◆ HOW TO COMPLETE THIS TASK ◆
Please restate the data word for word, leaving out no line.

[EXERCISE INPUT — start]

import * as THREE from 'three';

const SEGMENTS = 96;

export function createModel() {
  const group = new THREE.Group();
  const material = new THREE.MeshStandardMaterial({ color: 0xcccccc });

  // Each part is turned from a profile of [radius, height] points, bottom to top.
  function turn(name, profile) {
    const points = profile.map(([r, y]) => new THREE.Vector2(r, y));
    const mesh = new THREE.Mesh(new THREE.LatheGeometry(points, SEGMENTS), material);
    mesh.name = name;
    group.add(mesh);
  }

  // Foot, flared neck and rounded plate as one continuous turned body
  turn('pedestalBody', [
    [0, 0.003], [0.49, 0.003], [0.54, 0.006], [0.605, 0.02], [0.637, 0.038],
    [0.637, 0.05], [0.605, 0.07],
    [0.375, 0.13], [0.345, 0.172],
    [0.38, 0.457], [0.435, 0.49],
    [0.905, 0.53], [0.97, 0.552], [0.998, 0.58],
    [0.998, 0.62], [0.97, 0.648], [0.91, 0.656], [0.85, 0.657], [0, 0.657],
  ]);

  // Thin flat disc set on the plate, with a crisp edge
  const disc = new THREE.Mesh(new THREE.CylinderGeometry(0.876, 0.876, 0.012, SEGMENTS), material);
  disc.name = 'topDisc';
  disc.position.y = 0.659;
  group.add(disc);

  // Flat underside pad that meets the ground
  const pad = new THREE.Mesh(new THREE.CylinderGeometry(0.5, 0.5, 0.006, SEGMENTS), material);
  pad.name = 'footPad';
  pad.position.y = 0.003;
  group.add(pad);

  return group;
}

[EXERCISE INPUT — finish]

◆ ANSWER SPACE ◆
import * as THREE from 'three';

const SEGMENTS = 96;

export function createModel() {
  const group = new THREE.Group();
  const material = new THREE.MeshStandardMaterial({ color: 0xcccccc });

  // Each part is turned from a profile of [radius, height] points, bottom to top.
  function turn(name, profile) {
    const points = profile.map(([r, y]) => new THREE.Vector2(r, y));
    const mesh = new THREE.Mesh(new THREE.LatheGeometry(points, SEGMENTS), material);
    mesh.name = name;
    group.add(mesh);
  }

  // Foot, flared neck and rounded plate as one continuous turned body
  turn('pedestalBody', [
    [0, 0.003], [0.49, 0.003], [0.54, 0.006], [0.605, 0.02], [0.637, 0.038],
    [0.637, 0.05], [0.605, 0.07],
    [0.375, 0.13], [0.345, 0.172],
    [0.38, 0.457], [0.435, 0.49],
    [0.905, 0.53], [0.97, 0.552], [0.998, 0.58],
    [0.998, 0.62], [0.97, 0.648], [0.91, 0.656], [0.85, 0.657], [0, 0.657],
  ]);

  // Thin flat disc set on the plate, with a crisp edge
  const disc = new THREE.Mesh(new THREE.CylinderGeometry(0.876, 0.876, 0.012, SEGMENTS), material);
  disc.name = 'topDisc';
  disc.position.y = 0.659;
  group.add(disc);

  // Flat underside pad that meets the ground
  const pad = new THREE.Mesh(new THREE.CylinderGeometry(0.5, 0.5, 0.006, SEGMENTS), material);
  pad.name = 'footPad';
  pad.position.y = 0.003;
  group.add(pad);

  return group;
}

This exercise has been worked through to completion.